Nadheer Jasim, known to his friends as Nazeer, is an art and design student at Sheffield College. He’s worked as a barber at Anatolia on West Street for about five months, and he’s also just won a competition to have his painting feature in an international exhibition about dementia.

The South Yorkshire Dementia Creative Arts Exhibition has been run by the University of Sheffield for the past nine years. Students at Sheffield College were invited to submit artwork under the theme of ‘Places and Times’ and Nazeer’s winning work now features on the official poster.
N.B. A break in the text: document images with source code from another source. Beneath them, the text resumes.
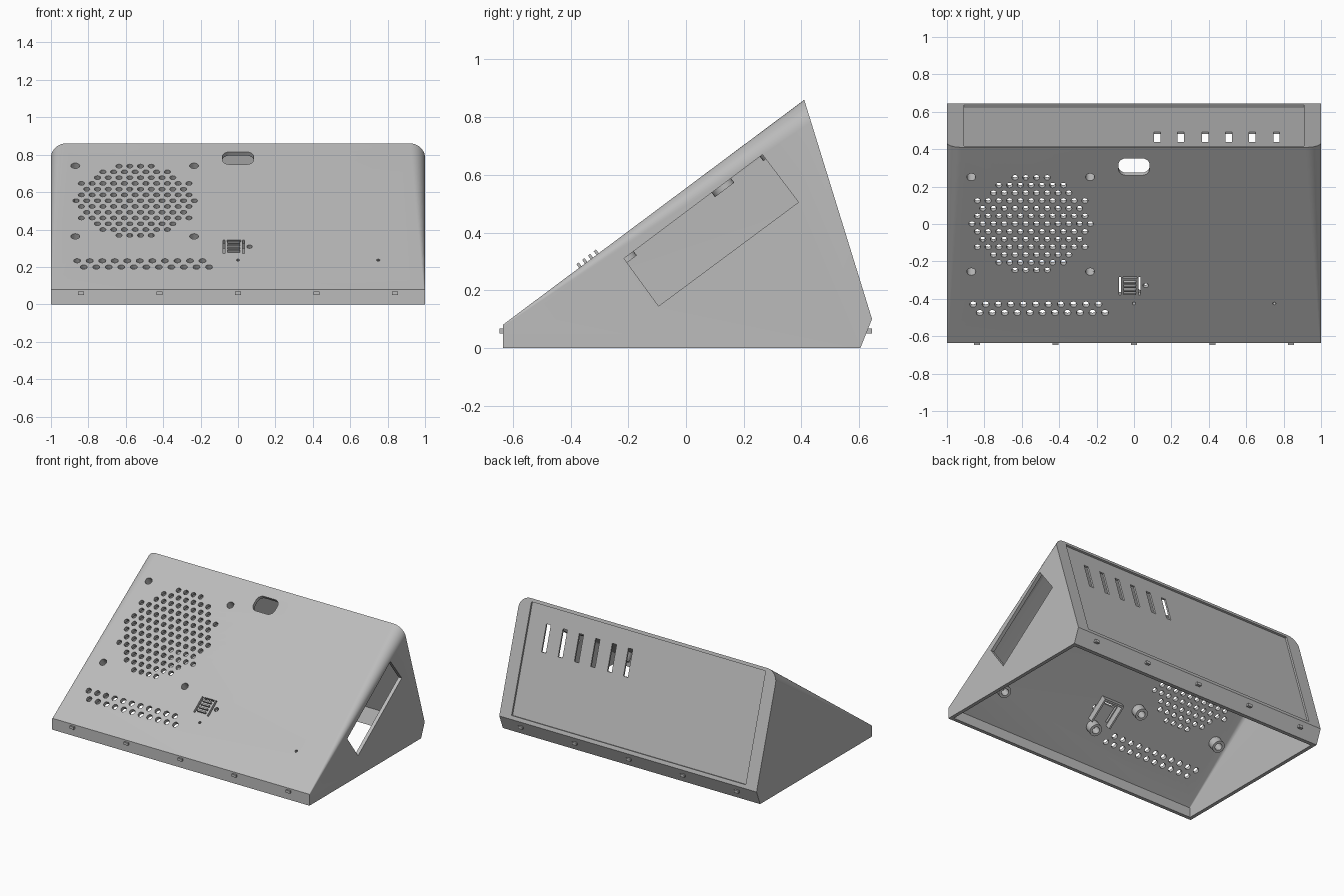
import bpy, bmesh, math
from mathutils import Matrix, Vector

if "Cube" in bpy.data.objects:
    bpy.data.objects.remove(bpy.data.objects["Cube"])

grey = bpy.data.materials.new("plain_grey")
grey.diffuse_color = (0.5, 0.5, 0.5, 1)
grey.use_nodes = True
grey.node_tree.nodes["Principled BSDF"].inputs["Base Color"].default_value = grey.diffuse_color


def frame(origin, x, y, z):
    m = Matrix((x, y, z)).transposed().to_4x4()
    m.translation = Vector(origin)
    return m


# Local frames of the sloped front, the rear face (z inward) and the right wall
FRONT = frame((0, -.635, .08), (1, 0, 0), (0, .8014, .5981), (0, -.5981, .8014))
REAR = frame((0, .41, .86), (1, 0, 0), (0, -.2954, .9554), (0, -.9554, -.2954))
SIDE = frame((0, 0, 0), (0, 1, 0), (0, 0, 1), (1, 0, 0))
FLAT = Matrix.Identity(4)


def finish(name, bm):
    bmesh.ops.recalc_face_normals(bm, faces=bm.faces)
    mesh = bpy.data.meshes.new(name)
    bm.to_mesh(mesh)
    bm.free()
    mesh.materials.append(grey)
    ob = bpy.data.objects.new(name, mesh)
    bpy.context.collection.objects.link(ob)
    return ob


def prism(bm, outline, z0, z1, m):
    lo, hi = ([bm.verts.new(m @ Vector((x, y, z))) for x, y in outline] for z in (z0, z1))
    bm.faces.new(lo[::-1])
    bm.faces.new(hi)
    for i in range(len(lo)):
        j = (i + 1) % len(lo)
        bm.faces.new((lo[i], lo[j], hi[j], hi[i]))


def circle(x, y, r, n=12):
    return [(x + r * math.cos(math.tau * i / n), y + r * math.sin(math.tau * i / n)) for i in range(n)]


def rect(x0, x1, y0, y1):
    return [(x0, y0), (x1, y0), (x1, y1), (x0, y1)]


def rounded(x0, x1, y0, y1, r, n=5):
    pts = []
    for k, (cx, cy) in enumerate([(x1 - r, y1 - r), (x0 + r, y1 - r), (x0 + r, y0 + r), (x1 - r, y0 + r)]):
        for i in range(n + 1):
            a = math.pi / 2 * (k + i / n)
            pts.append((cx + r * math.cos(a), cy + r * math.sin(a)))
    return pts


def cut(target, bm):
    cutter = finish("cutter", bm)
    cutter.hide_render = True
    mod = target.modifiers.new("cut", 'BOOLEAN')
    mod.operation, mod.solver, mod.object = 'DIFFERENCE', 'EXACT', cutter
    bpy.context.view_layer.objects.active = target
    bpy.ops.object.modifier_apply(modifier=mod.name)
    bpy.data.objects.remove(cutter)


def wedge(name, hw, front_y, front_z, apex, knee, foot_y, base, r_front, r_rear, n=10):
    """Loft from a nearly square front edge to a rear face with round top corners."""
    bm = bmesh.new()
    apex, knee = Vector(apex), Vector(knee)
    down = (knee - apex).normalized()
    arc = [math.pi / 2 * i / n for i in range(n + 1)]

    def ring(r, place):
        right = [(hw - r + r * math.cos(a), r - r * math.sin(a)) for a in arc]
        return [bm.verts.new((x, *place(s))) for x, s in right + [(-x, s) for x, s in right[::-1]]]

    f = ring(r_front, lambda s: (front_y, front_z - s))
    b = ring(r_rear, lambda s: apex + down * s)
    fr, fl = (bm.verts.new((x, front_y, base)) for x in (hw, -hw))
    kr, kl = (bm.verts.new((x, *knee)) for x in (hw, -hw))
    br, bl = (bm.verts.new((x, foot_y, base)) for x in (hw, -hw))
    for i in range(len(f) - 1):
        bm.faces.new((f[i], f[i + 1], b[i + 1], b[i]))
    bm.faces.new([fr] + f + [fl])
    bm.faces.new([kr] + b + [kl])
    bm.faces.new((kr, kl, bl, br))
    bm.faces.new((fr, fl, bl, br))
    bm.faces.new((fr, f[0], b[0], kr, br))
    bm.faces.new((fl, f[-1], b[-1], kl, bl))
    return finish(name, bm)


# Hollow wedge housing, open underneath
housing = wedge("housing", 1, -.635, .08, (.41, .86), (.645, .1), .605, 0, .006, .08)
inner = wedge("inner", .975, -.61, .0675, (.3966, .8186), (.6186, .1), .558, -.05, .006, .06)
bm = bmesh.new()
bm.from_mesh(inner.data)
bpy.data.objects.remove(inner)
cut(housing, bm)

# Recess in the rear face
bm = bmesh.new()
prism(bm, rect(-.91, .91, -.77, -.022), -.05, .013, REAR)
cut(housing, bm)

bm = bmesh.new()
# Speaker grille, staggered rows
for row in range(-6, 7):
    for col in range(-7, 7):
        x = (col + (.5 if row % 2 == 0 else 0)) * .0575
        y = row * .0515
        if math.hypot(x, y) < .327:
            prism(bm, circle(-.55 + x, .793 + y, .017), -.06, .04, FRONT)
# Speaker screw holes
screws = [(x, y) for x in (-.87, -.235) for y in (.474, 1.105)]
for x, y in screws:
    prism(bm, circle(x, y, .024, 16), -.06, .04, FRONT)
# Two rows of vent holes
for i in range(11):
    for x0, y in ((-.86, .256), (-.825, .2)):
        prism(bm, circle(x0 + i * .067, y, .019), -.06, .04, FRONT)
# Pin holes and lamp hole
for x, y, r in ((0, .262, .009), (.75, .262, .009), (.062, .382, .015)):
    prism(bm, circle(x, y, r), -.06, .04, FRONT)
# Finger slot near the top
prism(bm, rounded(-.083, .083, 1.117, 1.23, .04), -.06, .04, FRONT)
# Gaps around the spring button
for x in (-.075, .03):
    prism(bm, rect(x - .006, x + .006, .32, .44), -.06, .04, FRONT)
prism(bm, rect(-.06, .015, .428, .44), -.06, .04, FRONT)
# Cooling slots in the rear
for x in (.125, .25, .38, .507, .633, .762):
    prism(bm, rect(x - .017, x + .017, -.32, -.135), -.05, .06, REAR)
# Port window in the right wall
prism(bm, [(-.215, .31), (-.095, .145), (.39, .505), (.265, .67)], .9, 1.1, SIDE)
cut(housing, bm)

# Snap pips along the front and rear lower edges
bm = bmesh.new()
for x in (-.84, -.42, 0, .42, .84):
    prism(bm, rect(x - .016, x + .016, -.647, -.63), .05, .068, FLAT)
    prism(bm, rect(x - .016, x + .016, .62, .645), .05, .068, FLAT)
finish("snap_pips", bm)

# Raised ribs on the spring button
bm = bmesh.new()
for y in (.335, .36, .385, .41):
    prism(bm, rect(-.055, .01, y - .005, y + .005), -.01, .016, FRONT)
finish("button_ribs", bm)

# Switch holder behind the button
bm = bmesh.new()
for x in (-.1, .045):
    prism(bm, rect(x, x + .012, .3, .46), -.07, -.02, FRONT)
prism(bm, rect(-.1, .057, .46, .472), -.07, -.02, FRONT)
finish("switch_holder", bm)

# Hollow screw posts inside the sloped front
bm = bmesh.new()
posts = screws + [(0, .262), (.75, .262), (0, .896), (.75, .896)]
for x, y in posts:
    outer, bore = circle(x, y, .042, 20), circle(x, y, .024, 20)
    rings = [[bm.verts.new(FRONT @ Vector((px, py, z))) for px, py in c]
             for c, z in ((outer, -.022), (outer, -.085), (bore, -.085), (bore, -.022))]
    for k in range(4):
        a, b = rings[k], rings[(k + 1) % 4]
        for i in range(20):
            j = (i + 1) % 20
            bm.faces.new((a[i], a[j], b[j], b[i]))
finish("screw_posts", bm)

for ob in bpy.context.scene.objects:
    ob.select_set(True)
bpy.context.view_layer.objects.active = housing
bpy.ops.object.shade_smooth_by_angle(angle=math.radians(30))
“It is a project that the University of Sheffield set up. They wanted us to design a poster for dementia and they wanted it to be positive,” Nazeer said, adding that most of the previous work had pictured brains – so he wanted to do something different.

“I thought about the importance of love, some people take it for granted and these people, in the painting, they have problems but they have shared a lot of memories.”

“This painting shows the eternal love that two individuals have for each other.”

“Love is binding and unconditional in the sense that we have no control over it whatsoever. Unfortunately, one thing we definitely don’t have control over is dementia.”

“The partner of the affected individual feels more of a burden than the patient themselves. I’ve attempted to depict this loss of identity, yet carefree spirit in the victim, with their partner providing them with unconditional affection.”

Nazeer himself came to Sheffield from Kyrgyzstan around 11 years ago and he has loved to draw and design his whole life. He is going to study architecture at Sheffield Hallam next year and tells me he already has a client for a Kurdish style house that he has designed.

The other entrants to the competition are equally impressive:

The exhibition will take place place between May 26 and July 2 at Sheffield Cathedral.

It follows on from a successful 2016 exhibition in Barnsley and a sister exhibition in Detroit.

Anyone affected by dementia or memory loss is invited to contribute creative art – whether that be poetry, painting, or sculpture. Entry is free to the public.